Work task:
Nothing but an exact reproduction of the records, pictures excluded, should be returned.

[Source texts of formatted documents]
________________________
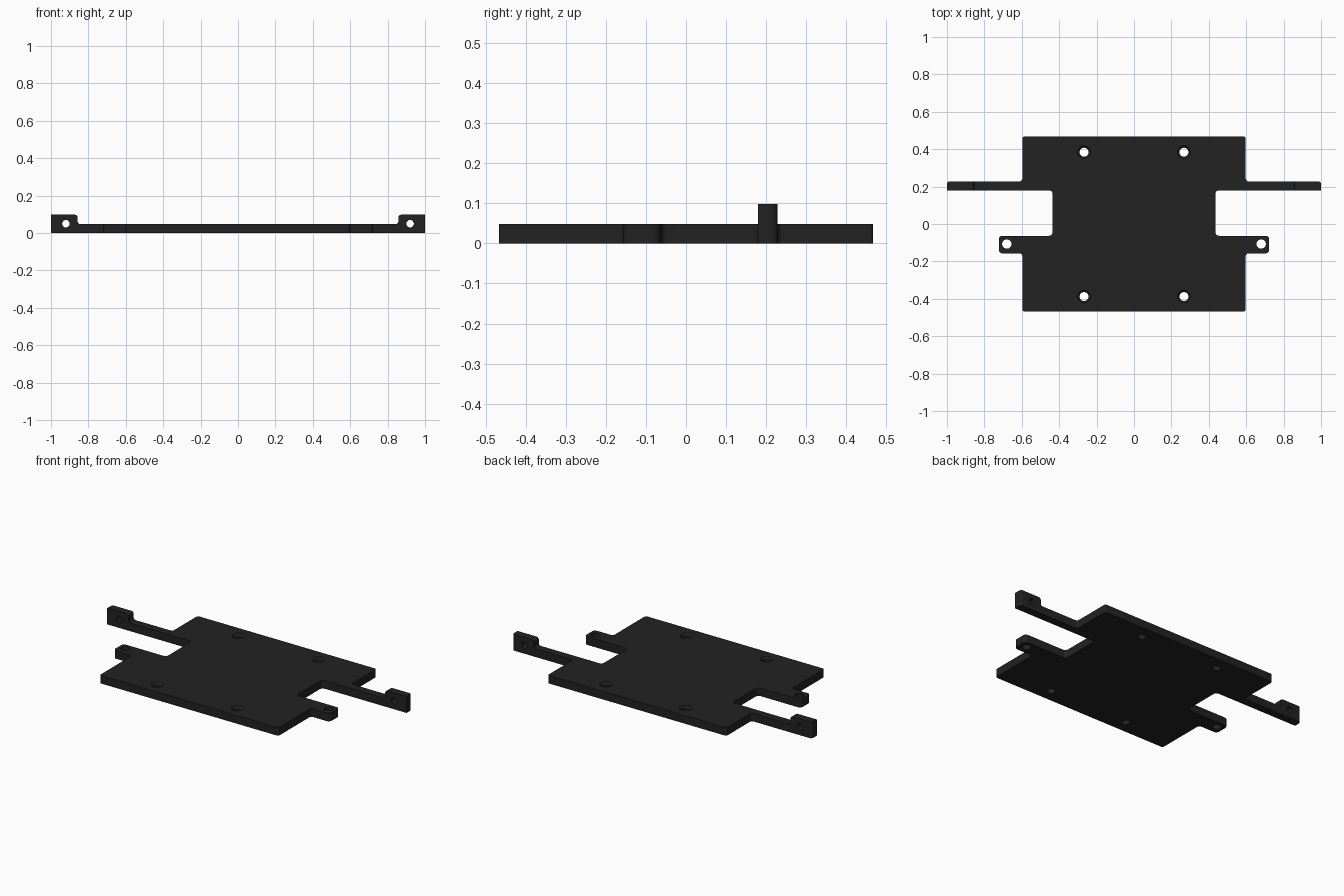
import bpy, bmesh, math
from mathutils import Vector

if "Cube" in bpy.data.objects:
    bpy.data.objects.remove(bpy.data.objects["Cube"])

black = bpy.data.materials.new("matte black")
black.diffuse_color = (0.016, 0.016, 0.016, 1)
black.use_nodes = True
black.node_tree.nodes["Principled BSDF"].inputs["Base Color"].default_value = black.diffuse_color


def rounded(points, steps=6):
    """Round each corner (a, b, radius) of a closed outline."""
    out, n = [], len(points)
    for i, (a, b, r) in enumerate(points):
        p = Vector((a, b))
        if r == 0:
            out.append(p)
            continue
        u = (Vector(points[i - 1][:2]) - p).normalized()
        v = (Vector(points[(i + 1) % n][:2]) - p).normalized()
        c = p + (u + v) * r          # all corners are right angles
        for k in range(steps + 1):
            t = k / steps * math.pi / 2
            out.append(c - v * r * math.cos(t) - u * r * math.sin(t))
    return out


def prism(name, outline, place, shift):
    """Extrude an outline, placed in space by a function, along shift."""
    bm = bmesh.new()
    face = bm.faces.new([bm.verts.new(place(p)) for p in outline])
    ext = bmesh.ops.extrude_face_region(bm, geom=[face])
    verts = [g for g in ext["geom"] if isinstance(g, bmesh.types.BMVert)]
    bmesh.ops.translate(bm, verts=verts, vec=shift)
    bmesh.ops.recalc_face_normals(bm, faces=bm.faces)
    me = bpy.data.meshes.new(name)
    bm.to_mesh(me)
    bm.free()
    me.materials.append(black)
    ob = bpy.data.objects.new(name, me)
    bpy.context.collection.objects.link(ob)
    return ob


def boolean(target, tool, operation):
    mod = target.modifiers.new(operation, 'BOOLEAN')
    mod.operation, mod.object, mod.solver = operation, tool, 'EXACT'
    bpy.context.view_layer.objects.active = target
    bpy.ops.object.modifier_apply(modifier=mod.name)
    bpy.data.objects.remove(tool)


def hole(target, loc, r1, r2, depth, rot=(0, 0, 0)):
    bpy.ops.mesh.primitive_cone_add(vertices=32, radius1=r1, radius2=r2,
                                    depth=depth, location=loc, rotation=rot)
    boolean(target, bpy.context.object, 'DIFFERENCE')


# Plan outline of the right half: body, ear, notch and long arm
half = [(0.597, -0.467, 0.01), (0.597, -0.157, 0.015), (0.723, -0.157, 0.02),
        (0.723, -0.063, 0.02), (0.435, -0.063, 0.02), (0.435, 0.18, 0.02),
        (1.0, 0.18, 0), (1.0, 0.228, 0.015), (0.597, 0.228, 0.015),
        (0.597, 0.467, 0.01)]
plan = rounded(half + [(-x, y, r) for x, y, r in reversed(half)])
plate = prism("mounting_plate", plan,
              lambda p: (p.x, p.y, -0.1), (0, 0, 0.3))

# Front profile: thin plate with raised lugs at both arm ends
side = [(1.1, 0, 0), (1.1, 0.098, 0), (0.857, 0.098, 0.015),
        (0.857, 0.049, 0.012)]
front = rounded(side + [(-x, z, r) for x, z, r in reversed(side)])
boolean(plate, prism("front_profile", front,
                     lambda p: (p.x, -0.7, p.y), (0, 1.4, 0)), 'INTERSECT')

for s in (-1, 1):
    # Body screw holes with a slight countersink
    for y in (0.384, -0.388):
        hole(plate, (s * 0.267, y, 0.025), 0.024, 0.024, 0.2)
        hole(plate, (s * 0.267, y, 0.045), 0.024, 0.039, 0.02)
    # Ear hole and cross hole through the lug
    hole(plate, (s * 0.68, -0.107, 0.025), 0.025, 0.025, 0.2)
    hole(plate, (s * 0.92, 0.2, 0.05), 0.02, 0.02, 0.2, (math.pi / 2, 0, 0))

# Smooth shading on fillets and hole walls
bpy.ops.object.select_all(action='DESELECT')
plate.select_set(True)
bpy.context.view_layer.objects.active = plate
bpy.ops.object.shade_smooth_by_angle(angle=math.radians(30))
________________________
Response to this task:
import bpy, bmesh, math
from mathutils import Vector

if "Cube" in bpy.data.objects:
    bpy.data.objects.remove(bpy.data.objects["Cube"])

black = bpy.data.materials.new("matte black")
black.diffuse_color = (0.016, 0.016, 0.016, 1)
black.use_nodes = True
black.node_tree.nodes["Principled BSDF"].inputs["Base Color"].default_value = black.diffuse_color


def rounded(points, steps=6):
    """Round each corner (a, b, radius) of a closed outline."""
    out, n = [], len(points)
    for i, (a, b, r) in enumerate(points):
        p = Vector((a, b))
        if r == 0:
            out.append(p)
            continue
        u = (Vector(points[i - 1][:2]) - p).normalized()
        v = (Vector(points[(i + 1) % n][:2]) - p).normalized()
        c = p + (u + v) * r          # all corners are right angles
        for k in range(steps + 1):
            t = k / steps * math.pi / 2
            out.append(c - v * r * math.cos(t) - u * r * math.sin(t))
    return out


def prism(name, outline, place, shift):
    """Extrude an outline, placed in space by a function, along shift."""
    bm = bmesh.new()
    face = bm.faces.new([bm.verts.new(place(p)) for p in outline])
    ext = bmesh.ops.extrude_face_region(bm, geom=[face])
    verts = [g for g in ext["geom"] if isinstance(g, bmesh.types.BMVert)]
    bmesh.ops.translate(bm, verts=verts, vec=shift)
    bmesh.ops.recalc_face_normals(bm, faces=bm.faces)
    me = bpy.data.meshes.new(name)
    bm.to_mesh(me)
    bm.free()
    me.materials.append(black)
    ob = bpy.data.objects.new(name, me)
    bpy.context.collection.objects.link(ob)
    return ob


def boolean(target, tool, operation):
    mod = target.modifiers.new(operation, 'BOOLEAN')
    mod.operation, mod.object, mod.solver = operation, tool, 'EXACT'
    bpy.context.view_layer.objects.active = target
    bpy.ops.object.modifier_apply(modifier=mod.name)
    bpy.data.objects.remove(tool)


def hole(target, loc, r1, r2, depth, rot=(0, 0, 0)):
    bpy.ops.mesh.primitive_cone_add(vertices=32, radius1=r1, radius2=r2,
                                    depth=depth, location=loc, rotation=rot)
    boolean(target, bpy.context.object, 'DIFFERENCE')


# Plan outline of the right half: body, ear, notch and long arm
half = [(0.597, -0.467, 0.01), (0.597, -0.157, 0.015), (0.723, -0.157, 0.02),
        (0.723, -0.063, 0.02), (0.435, -0.063, 0.02), (0.435, 0.18, 0.02),
        (1.0, 0.18, 0), (1.0, 0.228, 0.015), (0.597, 0.228, 0.015),
        (0.597, 0.467, 0.01)]
plan = rounded(half + [(-x, y, r) for x, y, r in reversed(half)])
plate = prism("mounting_plate", plan,
              lambda p: (p.x, p.y, -0.1), (0, 0, 0.3))

# Front profile: thin plate with raised lugs at both arm ends
side = [(1.1, 0, 0), (1.1, 0.098, 0), (0.857, 0.098, 0.015),
        (0.857, 0.049, 0.012)]
front = rounded(side + [(-x, z, r) for x, z, r in reversed(side)])
boolean(plate, prism("front_profile", front,
                     lambda p: (p.x, -0.7, p.y), (0, 1.4, 0)), 'INTERSECT')

for s in (-1, 1):
    # Body screw holes with a slight countersink
    for y in (0.384, -0.388):
        hole(plate, (s * 0.267, y, 0.025), 0.024, 0.024, 0.2)
        hole(plate, (s * 0.267, y, 0.045), 0.024, 0.039, 0.02)
    # Ear hole and cross hole through the lug
    hole(plate, (s * 0.68, -0.107, 0.025), 0.025, 0.025, 0.2)
    hole(plate, (s * 0.92, 0.2, 0.05), 0.02, 0.02, 0.2, (math.pi / 2, 0, 0))

# Smooth shading on fillets and hole walls
bpy.ops.object.select_all(action='DESELECT')
plate.select_set(True)
bpy.context.view_layer.objects.active = plate
bpy.ops.object.shade_smooth_by_angle(angle=math.radians(30))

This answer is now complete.